- A mother with two broken fingers denied medical care and advised to “drink more water”;
- A mother with breast cancer repeatedly denied care despite suffering severe symptoms and weight loss;
- More than 250 children given adult doses of the Hepatitis A vaccine;
- Children left in the care of guards, sometimes for days at a time, when women are transferred off-site for emergency or specialized medical care;
- Administration of intravenous fluids through a bent needle;
- A five-year old repeatedly transferred off-site for medical care only to have on-site medical professionals later refuse to issue prescribed medication;
- A family denied food and placed under enough stress to prompt a suicide attempt;
- A child who was vomiting blood told only to drink water and not referred to external medical care until three days later.
The majority of the mothers with medical complaints have attempted to seek medical care on more than one occasion, only to find themselves waiting endlessly, sometimes in dangerously hot conditions in the extreme heat and sun common to southern Texas. In at least one instance, a woman who had to leave the medical line after waiting for hours was forced to sign a letter stating she refused medical care. Some mothers reported that their children had adverse reactions to their vaccinations, including temporary paralysis, vomiting, and high fevers.
One woman described her medical experience in Dilley saying, “Simply, they don't care. What is more important for them is control. These are delicate situations when someone is sick and vulnerable. They just care about control. I thought I came to this country to escape abuse, mistreatment and disrespect. But it's the same here.”
The complaints were submitted to the DHS Office for Civil Rights and Civil Liberties (CRCL) and the Office of Inspector General (OIG) on behalf of the women by the American Immigration Council (“Council”), American Immigration Lawyers Association (“AILA”), Catholic Legal Immigration Network, Inc. (“CLINIC”), Immigrant Justice Corps, Refugee and Immigrant Center for Education and Legal Services (“RAICES”), and the Women’s Refugee Commission (“WRC”).
These six organizations urge both CRCL and OIG to conduct a prompt and thorough investigation into these examples immediately and to take swift action to fully address the systemic problems highlighted by these cases. Advocates have heard from women about many more medical care problems, including 74 additional instances at the facility in Dilley, Texas alone, since June 2015. The medical abuses highlight the urgent need to #EndFamilyDetention.
For press inquiries, please contact:
RAICES: Mohammad Abdollahi, email@example.com, 210-544-7811

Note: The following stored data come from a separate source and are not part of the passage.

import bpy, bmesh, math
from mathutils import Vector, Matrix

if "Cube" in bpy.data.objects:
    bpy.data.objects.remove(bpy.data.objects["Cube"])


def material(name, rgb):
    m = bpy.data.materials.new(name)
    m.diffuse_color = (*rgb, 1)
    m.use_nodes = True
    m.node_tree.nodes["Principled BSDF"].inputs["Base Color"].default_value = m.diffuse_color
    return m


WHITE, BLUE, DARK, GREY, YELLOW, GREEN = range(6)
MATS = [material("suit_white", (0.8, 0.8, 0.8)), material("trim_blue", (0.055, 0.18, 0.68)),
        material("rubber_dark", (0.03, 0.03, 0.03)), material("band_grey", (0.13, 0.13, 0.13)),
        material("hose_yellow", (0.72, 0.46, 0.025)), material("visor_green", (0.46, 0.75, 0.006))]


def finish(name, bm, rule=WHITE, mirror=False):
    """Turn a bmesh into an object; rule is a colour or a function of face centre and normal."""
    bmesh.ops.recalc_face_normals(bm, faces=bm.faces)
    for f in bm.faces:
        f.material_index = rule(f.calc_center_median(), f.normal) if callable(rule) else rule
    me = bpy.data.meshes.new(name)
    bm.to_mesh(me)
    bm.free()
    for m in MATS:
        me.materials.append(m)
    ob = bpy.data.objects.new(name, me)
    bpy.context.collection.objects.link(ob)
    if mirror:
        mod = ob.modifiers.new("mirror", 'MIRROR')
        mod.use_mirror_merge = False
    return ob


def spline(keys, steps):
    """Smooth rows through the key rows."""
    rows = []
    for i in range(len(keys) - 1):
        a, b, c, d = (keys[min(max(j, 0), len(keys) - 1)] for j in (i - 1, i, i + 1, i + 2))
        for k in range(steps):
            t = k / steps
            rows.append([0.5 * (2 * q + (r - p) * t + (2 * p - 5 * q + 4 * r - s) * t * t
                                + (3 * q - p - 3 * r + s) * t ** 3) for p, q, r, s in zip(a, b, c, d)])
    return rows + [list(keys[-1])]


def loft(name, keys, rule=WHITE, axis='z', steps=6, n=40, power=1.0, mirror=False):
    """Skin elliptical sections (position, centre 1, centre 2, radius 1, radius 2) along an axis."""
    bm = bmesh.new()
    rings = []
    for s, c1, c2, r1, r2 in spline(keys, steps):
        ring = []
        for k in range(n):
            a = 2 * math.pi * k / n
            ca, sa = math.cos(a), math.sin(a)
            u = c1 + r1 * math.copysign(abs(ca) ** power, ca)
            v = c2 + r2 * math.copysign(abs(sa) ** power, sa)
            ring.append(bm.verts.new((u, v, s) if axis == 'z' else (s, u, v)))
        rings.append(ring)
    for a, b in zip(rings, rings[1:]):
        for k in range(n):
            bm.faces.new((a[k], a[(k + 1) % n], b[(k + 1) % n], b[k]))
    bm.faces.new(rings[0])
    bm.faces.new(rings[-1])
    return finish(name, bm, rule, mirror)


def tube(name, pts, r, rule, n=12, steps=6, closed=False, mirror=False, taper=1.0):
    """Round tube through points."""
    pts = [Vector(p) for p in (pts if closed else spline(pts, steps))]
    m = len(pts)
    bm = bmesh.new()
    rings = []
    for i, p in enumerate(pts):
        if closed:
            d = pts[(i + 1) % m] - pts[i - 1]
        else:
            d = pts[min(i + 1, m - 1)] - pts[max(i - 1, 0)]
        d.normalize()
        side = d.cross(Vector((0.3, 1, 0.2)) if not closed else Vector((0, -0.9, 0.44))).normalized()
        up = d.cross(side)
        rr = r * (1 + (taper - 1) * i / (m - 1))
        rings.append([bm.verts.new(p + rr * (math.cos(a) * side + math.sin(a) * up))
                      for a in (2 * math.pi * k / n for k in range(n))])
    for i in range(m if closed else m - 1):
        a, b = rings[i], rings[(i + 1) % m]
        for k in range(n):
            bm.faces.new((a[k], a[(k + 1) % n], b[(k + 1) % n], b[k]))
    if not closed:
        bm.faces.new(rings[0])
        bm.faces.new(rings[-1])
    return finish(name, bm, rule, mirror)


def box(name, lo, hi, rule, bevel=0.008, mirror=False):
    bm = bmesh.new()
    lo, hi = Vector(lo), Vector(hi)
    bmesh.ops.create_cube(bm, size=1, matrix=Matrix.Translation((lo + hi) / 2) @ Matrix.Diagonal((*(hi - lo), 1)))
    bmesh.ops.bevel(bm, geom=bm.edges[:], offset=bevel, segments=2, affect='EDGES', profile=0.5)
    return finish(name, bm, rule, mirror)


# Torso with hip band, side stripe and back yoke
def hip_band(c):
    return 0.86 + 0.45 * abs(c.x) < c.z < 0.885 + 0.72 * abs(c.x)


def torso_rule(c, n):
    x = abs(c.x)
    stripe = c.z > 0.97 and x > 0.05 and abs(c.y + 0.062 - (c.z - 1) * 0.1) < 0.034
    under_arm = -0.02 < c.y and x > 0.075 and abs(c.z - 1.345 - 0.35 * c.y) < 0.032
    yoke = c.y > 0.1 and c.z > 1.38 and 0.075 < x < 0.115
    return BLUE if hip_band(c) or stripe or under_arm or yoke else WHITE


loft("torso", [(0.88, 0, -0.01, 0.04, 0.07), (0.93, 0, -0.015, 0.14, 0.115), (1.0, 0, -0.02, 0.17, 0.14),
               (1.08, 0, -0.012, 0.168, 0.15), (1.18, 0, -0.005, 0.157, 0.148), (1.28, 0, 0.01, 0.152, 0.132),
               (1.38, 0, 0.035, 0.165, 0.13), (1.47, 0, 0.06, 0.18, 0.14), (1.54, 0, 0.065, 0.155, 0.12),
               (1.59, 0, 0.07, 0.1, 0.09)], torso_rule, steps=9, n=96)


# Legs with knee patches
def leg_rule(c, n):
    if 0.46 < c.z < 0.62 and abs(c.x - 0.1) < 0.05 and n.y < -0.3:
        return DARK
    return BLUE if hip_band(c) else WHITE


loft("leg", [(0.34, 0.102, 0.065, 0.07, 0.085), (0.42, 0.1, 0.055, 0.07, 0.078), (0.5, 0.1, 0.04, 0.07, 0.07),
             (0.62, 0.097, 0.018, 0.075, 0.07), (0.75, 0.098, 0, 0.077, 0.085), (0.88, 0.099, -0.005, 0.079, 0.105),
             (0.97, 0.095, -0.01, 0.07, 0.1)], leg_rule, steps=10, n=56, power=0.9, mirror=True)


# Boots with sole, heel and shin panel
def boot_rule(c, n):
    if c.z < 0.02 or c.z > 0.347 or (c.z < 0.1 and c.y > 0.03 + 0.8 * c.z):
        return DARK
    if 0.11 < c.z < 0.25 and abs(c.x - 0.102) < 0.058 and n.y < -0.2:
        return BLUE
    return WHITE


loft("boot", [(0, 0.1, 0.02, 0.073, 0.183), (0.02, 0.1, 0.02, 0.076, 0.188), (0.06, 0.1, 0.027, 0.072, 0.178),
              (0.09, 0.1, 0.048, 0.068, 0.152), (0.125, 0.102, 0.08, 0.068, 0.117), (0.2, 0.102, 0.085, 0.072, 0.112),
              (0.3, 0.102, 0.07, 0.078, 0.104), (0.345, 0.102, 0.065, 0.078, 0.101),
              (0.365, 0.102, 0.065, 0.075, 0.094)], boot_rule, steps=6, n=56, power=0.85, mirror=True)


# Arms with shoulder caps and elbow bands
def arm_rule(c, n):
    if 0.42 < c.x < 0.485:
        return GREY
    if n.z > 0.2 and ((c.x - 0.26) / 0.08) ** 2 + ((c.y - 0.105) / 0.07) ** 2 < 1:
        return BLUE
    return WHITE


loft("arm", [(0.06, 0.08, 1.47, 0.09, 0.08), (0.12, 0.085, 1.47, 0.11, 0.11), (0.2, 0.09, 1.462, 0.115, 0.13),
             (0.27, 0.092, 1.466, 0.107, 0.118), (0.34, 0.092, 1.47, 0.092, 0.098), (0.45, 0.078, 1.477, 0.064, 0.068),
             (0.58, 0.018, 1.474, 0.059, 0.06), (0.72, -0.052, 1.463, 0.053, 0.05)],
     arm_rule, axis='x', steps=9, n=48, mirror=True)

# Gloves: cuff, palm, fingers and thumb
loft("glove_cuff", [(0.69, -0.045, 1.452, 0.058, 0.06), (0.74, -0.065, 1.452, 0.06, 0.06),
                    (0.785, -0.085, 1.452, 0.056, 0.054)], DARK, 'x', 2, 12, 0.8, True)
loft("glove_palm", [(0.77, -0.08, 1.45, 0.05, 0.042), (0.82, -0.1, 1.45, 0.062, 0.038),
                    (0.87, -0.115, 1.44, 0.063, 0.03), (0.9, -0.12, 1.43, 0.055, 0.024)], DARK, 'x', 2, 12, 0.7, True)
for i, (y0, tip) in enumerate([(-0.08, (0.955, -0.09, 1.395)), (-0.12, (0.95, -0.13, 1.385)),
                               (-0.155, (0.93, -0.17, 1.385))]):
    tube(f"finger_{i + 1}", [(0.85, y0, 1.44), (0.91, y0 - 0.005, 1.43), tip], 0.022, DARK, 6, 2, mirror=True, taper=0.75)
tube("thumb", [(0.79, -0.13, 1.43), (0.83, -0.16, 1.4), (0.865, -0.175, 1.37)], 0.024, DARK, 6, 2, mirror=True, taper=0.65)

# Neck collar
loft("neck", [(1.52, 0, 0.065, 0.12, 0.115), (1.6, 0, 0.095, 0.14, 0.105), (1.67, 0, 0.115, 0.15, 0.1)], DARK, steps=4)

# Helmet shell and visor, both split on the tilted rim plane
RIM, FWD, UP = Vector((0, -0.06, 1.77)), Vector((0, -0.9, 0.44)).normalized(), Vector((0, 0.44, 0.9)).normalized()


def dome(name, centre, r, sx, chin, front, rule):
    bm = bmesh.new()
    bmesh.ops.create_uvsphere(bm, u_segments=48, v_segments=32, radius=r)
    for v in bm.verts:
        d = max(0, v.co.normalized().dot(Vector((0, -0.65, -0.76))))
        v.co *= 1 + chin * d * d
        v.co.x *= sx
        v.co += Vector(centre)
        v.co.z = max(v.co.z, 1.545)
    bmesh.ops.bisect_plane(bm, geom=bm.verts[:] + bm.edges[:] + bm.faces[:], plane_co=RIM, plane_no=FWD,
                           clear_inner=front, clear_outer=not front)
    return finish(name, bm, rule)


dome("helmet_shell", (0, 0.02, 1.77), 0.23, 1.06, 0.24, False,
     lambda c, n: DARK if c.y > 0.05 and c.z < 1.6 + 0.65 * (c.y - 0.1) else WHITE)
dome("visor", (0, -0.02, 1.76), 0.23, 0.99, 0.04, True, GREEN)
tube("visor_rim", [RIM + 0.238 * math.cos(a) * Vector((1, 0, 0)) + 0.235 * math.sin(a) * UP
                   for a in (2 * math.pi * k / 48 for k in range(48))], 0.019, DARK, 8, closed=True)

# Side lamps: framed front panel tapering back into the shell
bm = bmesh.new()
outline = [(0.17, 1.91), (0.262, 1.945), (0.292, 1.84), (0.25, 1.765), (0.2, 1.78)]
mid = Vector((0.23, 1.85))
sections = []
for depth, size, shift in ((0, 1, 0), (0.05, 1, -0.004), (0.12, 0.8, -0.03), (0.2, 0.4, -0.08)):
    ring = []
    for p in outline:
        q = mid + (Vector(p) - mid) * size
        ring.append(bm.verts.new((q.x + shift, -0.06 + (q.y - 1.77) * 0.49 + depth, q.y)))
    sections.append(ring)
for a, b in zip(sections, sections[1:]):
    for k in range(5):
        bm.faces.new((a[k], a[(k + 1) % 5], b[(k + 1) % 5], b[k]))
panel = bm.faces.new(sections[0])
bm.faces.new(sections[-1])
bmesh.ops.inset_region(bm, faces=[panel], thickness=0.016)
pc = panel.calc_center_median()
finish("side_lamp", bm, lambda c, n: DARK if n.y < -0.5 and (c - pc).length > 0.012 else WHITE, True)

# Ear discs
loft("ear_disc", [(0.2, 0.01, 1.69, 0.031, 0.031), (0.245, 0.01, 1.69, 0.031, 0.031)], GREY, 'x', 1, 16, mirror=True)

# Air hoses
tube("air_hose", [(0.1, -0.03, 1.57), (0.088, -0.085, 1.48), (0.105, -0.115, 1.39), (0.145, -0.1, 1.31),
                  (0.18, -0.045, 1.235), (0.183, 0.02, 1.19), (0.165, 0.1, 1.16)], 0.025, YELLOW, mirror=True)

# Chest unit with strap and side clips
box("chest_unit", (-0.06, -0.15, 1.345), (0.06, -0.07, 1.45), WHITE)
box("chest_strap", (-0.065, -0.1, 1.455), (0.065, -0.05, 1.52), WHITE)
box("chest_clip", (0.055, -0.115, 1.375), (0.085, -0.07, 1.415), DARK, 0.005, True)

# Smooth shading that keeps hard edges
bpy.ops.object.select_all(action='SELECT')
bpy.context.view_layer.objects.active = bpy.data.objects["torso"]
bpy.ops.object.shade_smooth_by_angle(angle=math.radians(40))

AILA: Belle Woods, firstname.lastname@example.org, 202-507-7675
Council: Wendy Feliz, email@example.com, 202-507-7524
CLINIC: Maura Moser, firstname.lastname@example.org, 301-565-4830
WRC: Deni Robey, email@example.com, 646-526-5321